None of this is to bash Sydney Crosby, he is a very good hockey player, but he has been as oversold as Eric Lindros was and at least Eric fought his own battles consistently and perhaps sometimes gleefully. The truth is neither of these two are deserving of the turncoat mentatlity of the media when they didn't measure up to the manufactured expectatiions thrust upon them.

Crosby in particular has been held to standards he can never possibly meet. No matter what he does it will never be enough. He scored eight points in six playoff games, which is a fine result for anyone, and people asked if he was healthy even after his coach asserted he played better in the playoffs than during the season. This kind of irrational excuse making is a direct result of the media trying to deify a hockey player.

Like deciples praising the miracles of a prophet the media has tried to inspire the belief Crosby has magic like powers to overwhelm all opponents. I've got news folks, it's a real game, played with real competitive professionals and no one can win all the time. 

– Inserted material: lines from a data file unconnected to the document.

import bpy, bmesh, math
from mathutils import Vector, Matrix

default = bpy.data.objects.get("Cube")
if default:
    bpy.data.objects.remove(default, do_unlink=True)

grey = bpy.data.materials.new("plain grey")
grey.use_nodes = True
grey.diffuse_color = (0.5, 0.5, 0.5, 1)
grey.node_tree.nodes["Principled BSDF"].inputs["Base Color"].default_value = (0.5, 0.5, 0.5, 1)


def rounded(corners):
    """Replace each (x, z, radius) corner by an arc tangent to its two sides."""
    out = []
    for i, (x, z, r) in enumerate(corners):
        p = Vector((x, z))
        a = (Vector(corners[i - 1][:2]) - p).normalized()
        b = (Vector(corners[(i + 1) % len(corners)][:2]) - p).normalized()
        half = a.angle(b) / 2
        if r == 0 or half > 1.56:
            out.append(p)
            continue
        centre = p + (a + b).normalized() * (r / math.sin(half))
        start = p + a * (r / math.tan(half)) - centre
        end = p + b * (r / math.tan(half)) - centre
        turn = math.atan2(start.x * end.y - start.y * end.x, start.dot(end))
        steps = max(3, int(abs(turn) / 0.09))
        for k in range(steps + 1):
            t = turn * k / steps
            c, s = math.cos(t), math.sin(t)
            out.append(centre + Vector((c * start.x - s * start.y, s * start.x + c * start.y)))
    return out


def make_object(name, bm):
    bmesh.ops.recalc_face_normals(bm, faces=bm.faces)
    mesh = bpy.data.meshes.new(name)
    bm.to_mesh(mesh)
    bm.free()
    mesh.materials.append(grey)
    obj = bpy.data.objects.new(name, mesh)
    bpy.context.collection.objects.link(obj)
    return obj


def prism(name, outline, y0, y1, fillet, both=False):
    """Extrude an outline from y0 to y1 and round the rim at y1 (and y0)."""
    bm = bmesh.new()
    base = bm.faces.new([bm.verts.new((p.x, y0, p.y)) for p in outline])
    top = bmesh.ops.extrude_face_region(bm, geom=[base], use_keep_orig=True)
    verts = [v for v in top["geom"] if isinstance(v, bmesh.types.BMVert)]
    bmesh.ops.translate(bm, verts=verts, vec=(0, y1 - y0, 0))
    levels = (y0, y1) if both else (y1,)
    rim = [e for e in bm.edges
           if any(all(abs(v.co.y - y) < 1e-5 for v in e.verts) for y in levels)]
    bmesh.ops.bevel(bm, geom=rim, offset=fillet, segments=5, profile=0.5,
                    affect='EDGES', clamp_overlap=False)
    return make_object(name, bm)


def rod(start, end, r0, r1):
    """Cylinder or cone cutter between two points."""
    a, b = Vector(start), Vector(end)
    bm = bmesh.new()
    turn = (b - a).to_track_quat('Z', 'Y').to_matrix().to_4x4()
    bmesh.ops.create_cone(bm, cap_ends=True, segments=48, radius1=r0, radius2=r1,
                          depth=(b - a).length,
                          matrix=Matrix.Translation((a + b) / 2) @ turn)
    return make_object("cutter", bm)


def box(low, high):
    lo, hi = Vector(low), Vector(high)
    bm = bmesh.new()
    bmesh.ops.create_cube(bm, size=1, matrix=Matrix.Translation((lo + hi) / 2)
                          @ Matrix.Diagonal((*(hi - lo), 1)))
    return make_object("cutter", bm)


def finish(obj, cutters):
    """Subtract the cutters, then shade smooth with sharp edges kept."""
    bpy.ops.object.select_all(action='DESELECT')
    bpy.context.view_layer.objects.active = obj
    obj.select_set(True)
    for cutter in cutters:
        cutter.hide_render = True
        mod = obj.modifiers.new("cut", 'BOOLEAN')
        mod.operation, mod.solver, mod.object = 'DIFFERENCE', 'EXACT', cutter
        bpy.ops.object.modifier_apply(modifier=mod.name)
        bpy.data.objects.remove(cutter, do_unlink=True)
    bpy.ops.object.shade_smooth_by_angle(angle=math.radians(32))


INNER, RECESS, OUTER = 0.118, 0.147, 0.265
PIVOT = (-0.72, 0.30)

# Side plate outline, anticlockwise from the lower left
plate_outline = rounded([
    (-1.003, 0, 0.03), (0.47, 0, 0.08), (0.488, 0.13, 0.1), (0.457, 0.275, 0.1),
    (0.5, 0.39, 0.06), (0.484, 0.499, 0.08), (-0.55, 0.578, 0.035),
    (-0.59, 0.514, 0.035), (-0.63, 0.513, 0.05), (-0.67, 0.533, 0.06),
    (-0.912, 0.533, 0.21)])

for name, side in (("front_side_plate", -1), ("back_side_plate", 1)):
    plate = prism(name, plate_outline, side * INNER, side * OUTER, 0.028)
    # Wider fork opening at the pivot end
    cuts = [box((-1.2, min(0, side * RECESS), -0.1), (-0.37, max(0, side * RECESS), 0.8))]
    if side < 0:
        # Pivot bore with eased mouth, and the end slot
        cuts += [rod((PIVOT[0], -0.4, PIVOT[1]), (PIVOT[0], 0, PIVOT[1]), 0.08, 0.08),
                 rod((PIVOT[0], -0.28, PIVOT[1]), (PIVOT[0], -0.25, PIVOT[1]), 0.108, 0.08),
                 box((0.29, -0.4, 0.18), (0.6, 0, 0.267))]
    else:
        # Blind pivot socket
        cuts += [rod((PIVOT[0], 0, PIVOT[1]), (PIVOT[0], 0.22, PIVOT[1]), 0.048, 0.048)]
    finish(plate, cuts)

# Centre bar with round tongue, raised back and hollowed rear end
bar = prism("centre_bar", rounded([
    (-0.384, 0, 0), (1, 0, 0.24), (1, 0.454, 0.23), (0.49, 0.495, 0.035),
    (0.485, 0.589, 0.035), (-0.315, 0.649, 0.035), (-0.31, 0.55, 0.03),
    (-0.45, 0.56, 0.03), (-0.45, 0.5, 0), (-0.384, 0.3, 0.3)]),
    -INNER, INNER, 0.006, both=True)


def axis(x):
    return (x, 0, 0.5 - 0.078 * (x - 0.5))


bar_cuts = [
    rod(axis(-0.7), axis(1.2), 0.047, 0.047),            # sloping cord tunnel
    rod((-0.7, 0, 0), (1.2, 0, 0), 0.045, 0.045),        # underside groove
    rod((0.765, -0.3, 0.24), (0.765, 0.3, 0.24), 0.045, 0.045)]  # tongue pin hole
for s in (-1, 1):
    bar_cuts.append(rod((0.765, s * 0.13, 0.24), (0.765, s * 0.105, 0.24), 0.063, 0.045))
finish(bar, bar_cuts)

More like rats deserting a sinking ship because Crosby's team got schooled by the flyers, rather than admit they were wrong, rather than give any credit to the Flyers,  they will instead point to the exceptional sereis by Claude Giroux and his 14 points in six games, and claim that HE is the new Crosby and for the love of hockey let's hope he says "No I'm not".
  • Current Music
    dreadlock holiday by 10cc

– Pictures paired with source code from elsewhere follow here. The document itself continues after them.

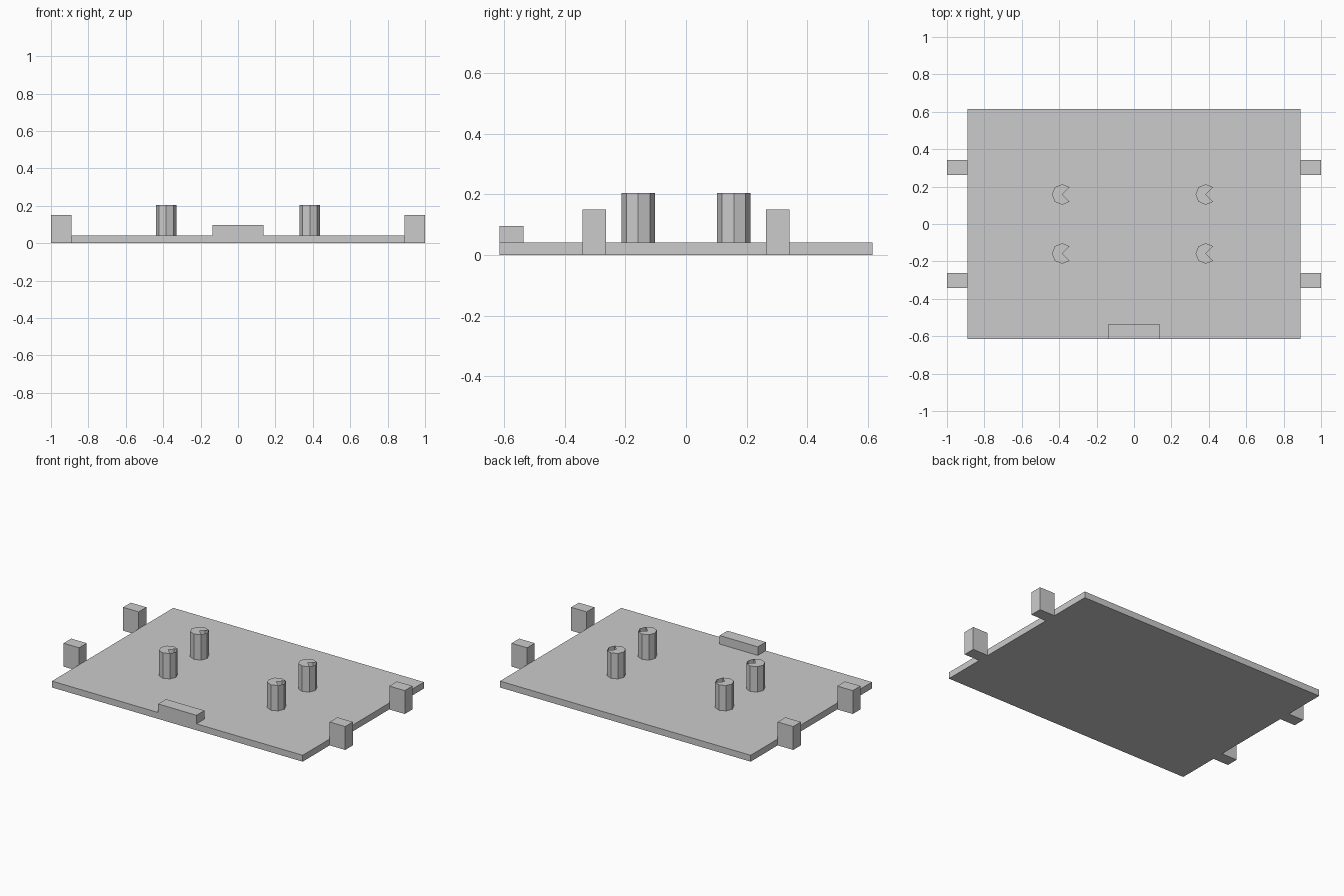
import bpy, bmesh, math
from mathutils import Vector

cube = bpy.data.objects.get("Cube")
if cube:
    bpy.data.objects.remove(cube, do_unlink=True)

grey = bpy.data.materials.new("plain grey")
grey.use_nodes = True
COLOUR = (0.6, 0.6, 0.6, 1)
grey.diffuse_color = COLOUR
grey.node_tree.nodes["Principled BSDF"].inputs["Base Color"].default_value = COLOUR

PLATE_X, PLATE_Y, PLATE_TOP = 0.89, 0.615, 0.041


def finish(name, bm):
    mesh = bpy.data.meshes.new(name)
    bm.to_mesh(mesh)
    bm.free()
    mesh.materials.append(grey)
    obj = bpy.data.objects.new(name, mesh)
    bpy.context.collection.objects.link(obj)
    return obj


def box(name, low, high):
    low, high = Vector(low), Vector(high)
    bm = bmesh.new()
    bmesh.ops.create_cube(bm, size=1)
    bmesh.ops.scale(bm, vec=high - low, verts=bm.verts)
    bmesh.ops.translate(bm, vec=(low + high) / 2, verts=bm.verts)
    return finish(name, bm)


def peg(name, x, y, radius=0.055, top=0.204, sides=8):
    # Eight-sided hollow post whose cap has a wedge left open towards +x
    bm = bmesh.new()
    ring = []
    for i in range(sides):
        a = math.tau * i / sides
        px, py = x + radius * math.cos(a), y + radius * math.sin(a)
        ring.append([bm.verts.new((px, py, z)) for z in (PLATE_TOP, top)])
    centre = bm.verts.new((x, y, top))
    for i in range(sides):
        a, b = ring[i], ring[(i + 1) % sides]
        bm.faces.new((a[0], b[0], b[1], a[1]))
        if i not in (0, sides - 1):
            bm.faces.new((a[1], b[1], centre))
    return finish(name, bm)


# Base plate and front ledge
box("base_plate", (-PLATE_X, -PLATE_Y, 0), (PLATE_X, PLATE_Y, PLATE_TOP))
box("front_ledge", (-0.136, -PLATE_Y, PLATE_TOP), (0.136, -0.535, 0.096))

# Side tabs and posts, one per corner
for side, sx in (("left", 1), ("right", -1)):
    for end, sy in (("front", -1), ("back", 1)):
        xs = sorted((sx * PLATE_X, sx * 1.0))
        ys = sorted((sy * 0.263, sy * 0.341))
        box(f"{end}_{side}_tab", (xs[0], ys[0], 0), (xs[1], ys[1], 0.15))
        peg(f"{end}_{side}_post", sx * 0.384, sy * 0.158)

Drumming Journal -day whatever

 When I began this I had something of a flukeartist's knack for doing "fills" the part the drummer plays between notes or when there are gaps that need drumming up.  I had no sense of pace or counting or meter but I could nail down some pretty impressive fills. Some I'd heard other drummers paly and some of my own, but more and more as I learn about half notes and sixteenth notes playing all of those in between parts I knew nothing of, I feel like a moment of showing off on a fill will break my concetration and my rhythm and find myself cheating on the fills, either shortening them to get back to the beat, or playing less complicated fills that won't tire me as quickly. Both of these practices are terrible habits to develop and I MUST correct this strong urge early on, or I am convinced it'll come back and leave a bite so deep It'll ruin  everything I am trying to accomplish. More discipline is on order!
      I must also quit setting myself up for failure by constatnly trying to learn the hardest examples in music first. True, the simple stuff bores me quickly, but the repititious material is necessary as are the mind numbingly rudimentary exercises that lead to the more difficult ones. I've never liked senseless repetition in anything and in drumming there's oodles of it. 
 The pleasure in music; I was convinced that drumming along with my favourite music would make me enjoy it even more than before. This is an unlikely view as I am already a complete and unapologetic audiophile. 
 The result has been two-fold, as some numbers have been a thrill to ride along with and others have represented a sense of being unable to compete, and a source of almost headache inducing difficulty. I know I should start with easier material but I just get the same satisfaction or even anyhting resembling a sense of accomplishment from playing "Simple Simon" material.  

 I am struggling with the walk before I can run ideology. Man I just want to run all the way to the point where Jeff Beck is calling me to jam with me. Long way to go!
  • Current Music
    Vampire Eyes by Goddo